The report says that in the retail market, consumers are also being squeezed. It found that deregulated markets have not resulted in the benefits being promoted by the utilities.
This figure above illustrates how. It shows Victoria has the highest retail “margins” of any state.
“The ultimate judgement of market success lies in the value to consumers,” the report notes. “The retail component of Victorian power bills is the most costly in the country and therefore the least successful, no matter what proxy metrics are used to say otherwise.
“Essentially the national energy market structure is not fit for its stated purpose of delivering energy services in the interests of consumers.
“The sector ring fencing and growth focus does not match contemporary technical solutions or customer desires. Unless it is reformed Australia’s domestic energy supply will grow increasingly uncompetitive.”
This article has been sourced from Renew Economy
Welcome to PV Industry Alert - Issue 24
Maximum voltage trip point settings
The new AS 4777.2–2015, was released on 9 October 2015, replacing the existing AS 4777.2–2005 and AS 4777.3–2005, with a 12-month transitionary period applying, during which either version of the Standard can be used.
One change introduced is new overvoltage (Vmax) settings. Accordingly, we’ve modified the Embedded Generating Unit Installer’s Confirmations on page two of our Form A to reflect both options, so please ensure you complete this section. The options available are:
Single-Stage Vmax (AS 4777.2–2005)
Vmax set to 255V (2 seconds)
Two-Stage Vmax (AS 4777.2–2015)
Vnom-max set to trip at 255V
Overvoltage 1 set to trip at 260V (2 seconds)
Overvoltage 2 set to trip at 265V

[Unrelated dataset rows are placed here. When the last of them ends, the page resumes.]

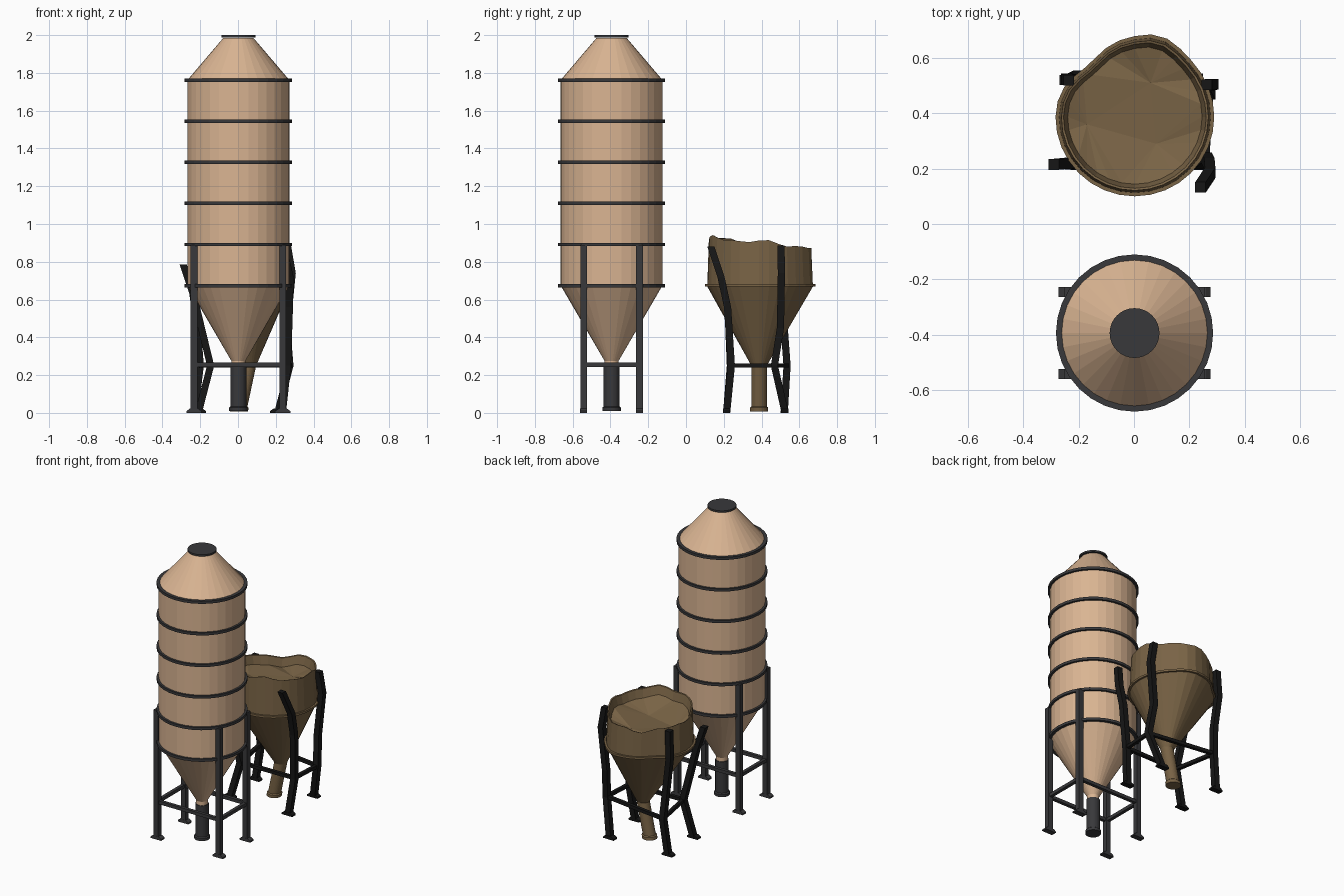
import bpy, bmesh, math
from mathutils import Vector

if "Cube" in bpy.data.objects:
    bpy.data.objects.remove(bpy.data.objects["Cube"])

N = 32


def mat(name, col):
    m = bpy.data.materials.new(name)
    m.diffuse_color = (*col, 1)
    m.use_nodes = True
    m.node_tree.nodes["Principled BSDF"].inputs["Base Color"].default_value = m.diffuse_color
    return m


TAN = mat("tan_metal", (0.70, 0.46, 0.29))
DARK = mat("dark_steel", (0.04, 0.04, 0.043))
RUST = mat("burnt_metal", (0.19, 0.125, 0.06))
CHAR = mat("charred_steel", (0.008, 0.008, 0.008))


def finish(bm, name, material):
    bmesh.ops.recalc_face_normals(bm, faces=bm.faces)
    me = bpy.data.meshes.new(name)
    bm.to_mesh(me)
    bm.free()
    me.materials.append(material)
    ob = bpy.data.objects.new(name, me)
    bpy.context.collection.objects.link(ob)
    return ob


def skin(bm, loops):
    """Join equal-length loops of points with quads; return the vertex loops."""
    vl = [[bm.verts.new(p) for p in lp] for lp in loops]
    for a, b in zip(vl, vl[1:]):
        n = len(a)
        for i in range(n):
            bm.faces.new((a[i], a[(i + 1) % n], b[(i + 1) % n], b[i]))
    return vl


def solid(name, loops, material):
    bm = bmesh.new()
    vl = skin(bm, loops)
    bm.faces.new(vl[0])
    bm.faces.new(vl[-1])
    return finish(bm, name, material)


def circle(cx, cy, r, z):
    return [Vector((cx + r * math.cos(2 * math.pi * i / N),
                    cy + r * math.sin(2 * math.pi * i / N), z)) for i in range(N)]


def lathe(name, profile, cx, cy, material):
    return solid(name, [circle(cx, cy, r, z) for r, z in profile], material)


def square(x, y, z, sx, sy):
    return [Vector((x + a * sx / 2, y + b * sy / 2, z))
            for a, b in ((-1, -1), (1, -1), (1, 1), (-1, 1))]


def leg(name, path, material, w=0.035):
    solid(name, [square(*p, w, w) for p in path], material)
    x, y, _ = path[-1]
    solid(name + "_foot", [square(x, y, 0, 0.08, 0.037), square(x, y, 0.01, 0.08, 0.037),
                           square(x, y, 0.022, 0.045, 0.036)], material)


def beam(name, a, b, material, w=0.022):
    a, b = Vector(a), Vector(b)
    side = (b - a).cross(Vector((0, 0, 1))).normalized() * w / 2
    up = Vector((0, 0, w / 2))
    solid(name, [[p - side - up, p + side - up, p + side + up, p - side + up]
                 for p in (a, b)], material)


# ---- intact silo ----
CX, CY = 0.002, -0.394
lathe("silo_body", [(0.037, 0.24), (0.037, 0.275), (0.27, 0.675), (0.27, 1.762),
                    (0.08, 1.985)], CX, CY, TAN)
lathe("roof_cap", [(0.09, 1.988), (0.09, 2.0)], CX, CY, DARK)
lathe("outlet_pipe", [(0.049, 0.01), (0.049, 0.028), (0.042, 0.034), (0.042, 0.25)],
      CX, CY, DARK)
for k in range(6):
    z = 0.674 + k * 0.2174
    lathe(f"band_{k}", [(0.26, z - 0.009), (0.284, z - 0.009), (0.284, z + 0.009),
                        (0.26, z + 0.009)], CX, CY, DARK)
corners = [(CX + sx * 0.235, CY + sy * 0.148) for sx, sy in
           ((-1, -1), (1, -1), (1, 1), (-1, 1))]
for k, (x, y) in enumerate(corners):
    leg(f"leg_{k}", [(x, y, 0.888), (x, y, 0)], DARK)
    x2, y2 = corners[(k + 1) % 4]
    beam(f"brace_{k}", (x, y, 0.255), (x2, y2, 0.255), DARK)

# ---- wrecked silo: dented, torn open at the top, leaning spout ----
BX, BY = 0.003, 0.387


def dent(r, z, cx=BX, tear=False):
    pts = []
    for i in range(N):
        t = 2 * math.pi * i / N
        k = 1.0
        if r > 0.1:
            k += 0.07 * math.exp(-((t - 1.25) / 0.3) ** 2)
            k -= 0.12 * math.exp(-((t - 2.3) / 0.4) ** 2)
        h = z
        if tear:
            h += (-0.024 * math.sin(t) + 0.009 * math.sin(5 * t + 1)
                  + 0.006 * math.sin(9 * t) - 0.03 * max(0, math.cos(t - 2.4)))
        pts.append(Vector((cx + r * k * math.cos(t), BY + r * k * math.sin(t), h)))
    return pts


bm = bmesh.new()
vl = skin(bm, [dent(0.048, 0.008, 0.005), dent(0.048, 0.028, 0.008),
               dent(0.041, 0.034, 0.009), dent(0.041, 0.25, 0.055), dent(0.274, 0.668),
               dent(0.287, 0.668), dent(0.287, 0.682), dent(0.274, 0.682),
               dent(0.266, 0.905, tear=True), dent(0.258, 0.902, tear=True),
               dent(0.243, 0.845, tear=True)])
bm.faces.new(vl[0])
# collapsed inner sheet: a few big facets around three low points
low = [bm.verts.new(p) for p in ((0.06, 0.51, 0.79), (-0.17, 0.36, 0.80), (0.08, 0.29, 0.79))]
rim = vl[-1]
owner = [min(range(3), key=lambda j: (v.co - low[j].co).length) for v in rim]
for i in range(N):
    j = (i + 1) % N
    a, b = owner[i], owner[j]
    bm.faces.new((rim[i], rim[j], low[a]))
    if a != b:
        bm.faces.new((rim[j], low[b], low[a]))
bm.faces.new(low)
finish(bm, "wrecked_body", RUST)

# bent legs, listed from top to foot
bent = [
    [(-0.29, 0.215, 0.785), (-0.235, 0.22, 0.62), (-0.145, 0.235, 0.25), (-0.21, 0.215, 0)],
    [(0.24, 0.132, 0.88), (0.275, 0.185, 0.72), (0.272, 0.22, 0.56), (0.262, 0.24, 0.25),
     (0.235, 0.215, 0)],
    [(0.262, 0.503, 0.885), (0.287, 0.505, 0.74), (0.258, 0.5, 0.45), (0.275, 0.468, 0.25),
     (0.21, 0.525, 0)],
    [(-0.235, 0.52, 0.86), (-0.245, 0.525, 0.68), (-0.215, 0.52, 0.45), (-0.2, 0.535, 0.25),
     (-0.23, 0.52, 0)],
]
for k, path in enumerate(bent):
    leg(f"bent_leg_{k}", path, CHAR, 0.038)
    beam(f"bent_brace_{k}", path[-2], bent[(k + 1) % 4][-2], CHAR)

We attempt to check maximum voltage trip point settings on new installations, as well as those we investigate for supply quality issues. In order for us to confirm the installation operates correctly, we need to know which voltage setting methodology is in use. If we don’t have this information on the Form A, we will issue a Form B to obtain the relevant trip point settings information.
This requirement is also reflected in the current version of the joint Ergon Energy/Energex Connection Standard for Small Scale Parallel Inverter Energy Systems (Connection Standard).
A prompt response to options and offers is essential
If you have received an “options letter” from Ergon Energy after having submitted your connection application, we request that you respond in a timely manner with advice on the option that best suits your customer’s needs. This will ensure that we can make a subsequent connection offer within the required timeframe, which you will have 20 business days to accept.
If you have any questions upon receipt of the options letter please call the Solar Support Team to discuss any concerns you or your customer may have.